In fact, he would keep doing it for the rest of his life, remaining in the role of Daisuke Jigen throughout the TV series, films and TV specials. In 2011, when the decision was made to retire the original cast in favour of new blood, Kobayashi expected to be given his marching orders, but was kept on, being told that they couldn’t find anyone to replace him. He did not actually retire as Jigen until 2021, after over fifty years of service.

Jigen, of course, was not his only role. He appeared in many other anime, including stand-out performances in Space Adventure Cobra (Crystal Bowie), Death Note (Watari), and the Japanese dub of Teenage Mutant Ninja Turtles (Splinter). But his true metier was live-action dubbing, in which he became the go-to guy for voicing Japanese versions of Lee Marvin and James Coburn and even, after the death of his Lupin co-star Yasuo Yamada, Clint Eastwood. If producers needed someone whose voice could send a shiver down the audience’s spine, be it Ming the Merciless in Flash Gordon, or Edward Teague (Keith Richards) in Pirates of the Caribbean, they made sure to make Kobayashi their first call.

When asked what his secret was with Jigen, he once confessed that it was the only role he ever played where he had never bothered to “act” at all. In everyday life, he said, “If I speak, it’s Jigen.”

Jonathan Clements is the author of Anime: A History. This article first appeared in NEO #223, 2022.

Takao Saito (1936-2021)

“Saito would ultimately produce manga versions of Live and Let Die, On Her Majesty’s Secret Service, Thunderball and The Man with the Golden Gun. His work on Bond would inform and inspire his most famous creation, a globe-trotting, ruthless assassin named in part for his high-school teacher: Duke Togo, codenamed Golgo 13.”

Over at All the Anime, I write up the life of Takao Saito.

Asei Kobayashi (1932-2021)

“The following year, he would win an award for his music for ‘From a Northern Inn’, a weepy tune about a girl knitting a sweater for a boy who will never wear it. The song twice entered the charts and also a later anime – in Isao Takahata’s film Chie the Brat (1981), the leading lady belts it out at her father, in a passive-aggressive way of accusing him of paternal neglect.”

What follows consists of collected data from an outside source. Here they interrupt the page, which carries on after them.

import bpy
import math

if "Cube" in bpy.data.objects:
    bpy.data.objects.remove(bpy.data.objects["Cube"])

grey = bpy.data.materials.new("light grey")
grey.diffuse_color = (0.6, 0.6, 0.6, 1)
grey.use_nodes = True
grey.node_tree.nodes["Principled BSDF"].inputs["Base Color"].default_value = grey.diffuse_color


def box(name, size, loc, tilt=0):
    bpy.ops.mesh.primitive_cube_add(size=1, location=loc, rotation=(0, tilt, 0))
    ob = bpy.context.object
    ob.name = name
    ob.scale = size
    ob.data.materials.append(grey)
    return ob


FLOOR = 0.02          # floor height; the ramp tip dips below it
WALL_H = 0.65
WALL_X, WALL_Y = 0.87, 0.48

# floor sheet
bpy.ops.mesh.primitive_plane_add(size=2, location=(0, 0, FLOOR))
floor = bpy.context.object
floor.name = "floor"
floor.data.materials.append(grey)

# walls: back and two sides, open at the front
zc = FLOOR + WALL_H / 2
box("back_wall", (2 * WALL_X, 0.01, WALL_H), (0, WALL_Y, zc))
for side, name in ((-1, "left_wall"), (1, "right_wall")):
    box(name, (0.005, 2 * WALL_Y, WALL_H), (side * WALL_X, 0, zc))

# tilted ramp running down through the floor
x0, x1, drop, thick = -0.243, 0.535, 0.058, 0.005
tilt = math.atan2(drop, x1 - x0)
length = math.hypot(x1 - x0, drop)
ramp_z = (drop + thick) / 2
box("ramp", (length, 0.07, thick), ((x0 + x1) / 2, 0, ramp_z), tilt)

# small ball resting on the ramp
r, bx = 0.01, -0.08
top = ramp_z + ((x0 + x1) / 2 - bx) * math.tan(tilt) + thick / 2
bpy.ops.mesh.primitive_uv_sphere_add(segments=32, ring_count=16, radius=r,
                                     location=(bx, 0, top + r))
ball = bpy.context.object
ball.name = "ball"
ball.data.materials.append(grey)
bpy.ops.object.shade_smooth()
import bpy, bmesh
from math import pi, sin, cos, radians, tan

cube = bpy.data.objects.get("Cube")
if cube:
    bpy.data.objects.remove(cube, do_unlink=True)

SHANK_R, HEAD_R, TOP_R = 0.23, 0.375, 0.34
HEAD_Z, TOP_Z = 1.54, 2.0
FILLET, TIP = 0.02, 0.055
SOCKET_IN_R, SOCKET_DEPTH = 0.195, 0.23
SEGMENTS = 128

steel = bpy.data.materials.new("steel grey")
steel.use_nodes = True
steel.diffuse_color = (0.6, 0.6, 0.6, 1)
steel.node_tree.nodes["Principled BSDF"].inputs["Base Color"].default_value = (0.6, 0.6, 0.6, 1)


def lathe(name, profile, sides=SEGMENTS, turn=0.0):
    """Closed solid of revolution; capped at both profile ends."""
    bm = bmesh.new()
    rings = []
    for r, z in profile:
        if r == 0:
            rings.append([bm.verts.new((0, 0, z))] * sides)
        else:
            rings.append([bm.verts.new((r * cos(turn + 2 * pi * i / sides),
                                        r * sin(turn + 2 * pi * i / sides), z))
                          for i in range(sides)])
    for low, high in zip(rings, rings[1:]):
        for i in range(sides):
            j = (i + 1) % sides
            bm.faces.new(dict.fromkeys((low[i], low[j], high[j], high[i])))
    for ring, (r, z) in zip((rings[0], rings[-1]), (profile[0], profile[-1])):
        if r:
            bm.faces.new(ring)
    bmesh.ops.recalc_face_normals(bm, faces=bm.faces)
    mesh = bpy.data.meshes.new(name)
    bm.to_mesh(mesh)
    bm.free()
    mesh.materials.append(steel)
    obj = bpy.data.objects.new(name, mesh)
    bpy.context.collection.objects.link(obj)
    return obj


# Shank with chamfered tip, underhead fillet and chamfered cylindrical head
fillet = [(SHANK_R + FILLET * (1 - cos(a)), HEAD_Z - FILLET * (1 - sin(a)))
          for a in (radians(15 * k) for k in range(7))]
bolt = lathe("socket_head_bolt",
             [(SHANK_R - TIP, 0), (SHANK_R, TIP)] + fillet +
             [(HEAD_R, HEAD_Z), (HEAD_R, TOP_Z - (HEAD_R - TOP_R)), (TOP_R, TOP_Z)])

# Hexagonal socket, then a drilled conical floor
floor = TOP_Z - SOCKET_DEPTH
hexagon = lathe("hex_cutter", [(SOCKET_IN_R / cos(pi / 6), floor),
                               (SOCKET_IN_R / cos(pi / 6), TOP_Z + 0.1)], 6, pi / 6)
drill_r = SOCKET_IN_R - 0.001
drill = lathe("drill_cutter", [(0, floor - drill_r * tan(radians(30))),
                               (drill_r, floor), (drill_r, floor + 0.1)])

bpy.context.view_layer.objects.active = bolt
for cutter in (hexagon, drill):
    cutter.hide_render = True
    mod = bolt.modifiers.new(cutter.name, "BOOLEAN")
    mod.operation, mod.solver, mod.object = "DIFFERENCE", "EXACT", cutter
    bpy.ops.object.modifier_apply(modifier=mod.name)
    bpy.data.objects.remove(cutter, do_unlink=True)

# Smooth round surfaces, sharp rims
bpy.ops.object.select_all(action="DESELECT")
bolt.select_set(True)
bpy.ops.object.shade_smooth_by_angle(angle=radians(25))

Over at All the Anime, I write an obituary for Asei Kobayashi, an unlikely TV star, quiz-show champion and composer, most notably for Science Ninja Team Gatchaman and Turn-A Gundam.

Jay Benedict (1951-2020)

Over at the All the Anime blog, I remember the actor Jay Benedict.

He had played Deak, one of the local slackers at Tosche Station on Tattooine, in a scene deleted from Star Wars: A New Hope, describing his performance as one of “playing space pinball” while Biggs (Garrick Hagon) told Luke Skywalker he was joining the rebel alliance, and Koo Stark “sat around looking beautiful.” When we worked together with Hagon on one anime dub, Benedict ribbed him about how Hagon’s character had made it to the final cut, only to get blown up above the Death Star.

Sankichiro Kusube (1938-2020)

Over at the All the Anime blog, I write the obituary for Sankichiro Kusube, a leading producer at A-Pro, and then its successor studio Shin Ei.

“Kusube not only dragged Doraemon back onto the air, but pushed for its leap into cinemas as well, personally guaranteeing the creator and the TV channel that he would take personal responsibility if Doraemon: Nobita’s Dinosaur (1980) proved to be a failure. It’s for this reason, his willingness to be the fall guy, that Kusube’s name made a rare appearance on the production credits for the film, which would go on to be the highest grossing domestic animation film of the year at the Japanese box office.”

Mariko Miyagi (1927-2020)

Over at the All the Anime blog, I write an obituary for Mariko Miyagi, the actress who supplised the voice of “anime’s first pin-up.”

“It was like being in love,” wrote one fan, Hayao Miyazaki, decades later, “and Bai-Niang became a surrogate girlfriend for me at a time when I had none… I was hooked when I saw Hakujaden, and I wound up choosing to become an animator because of it.”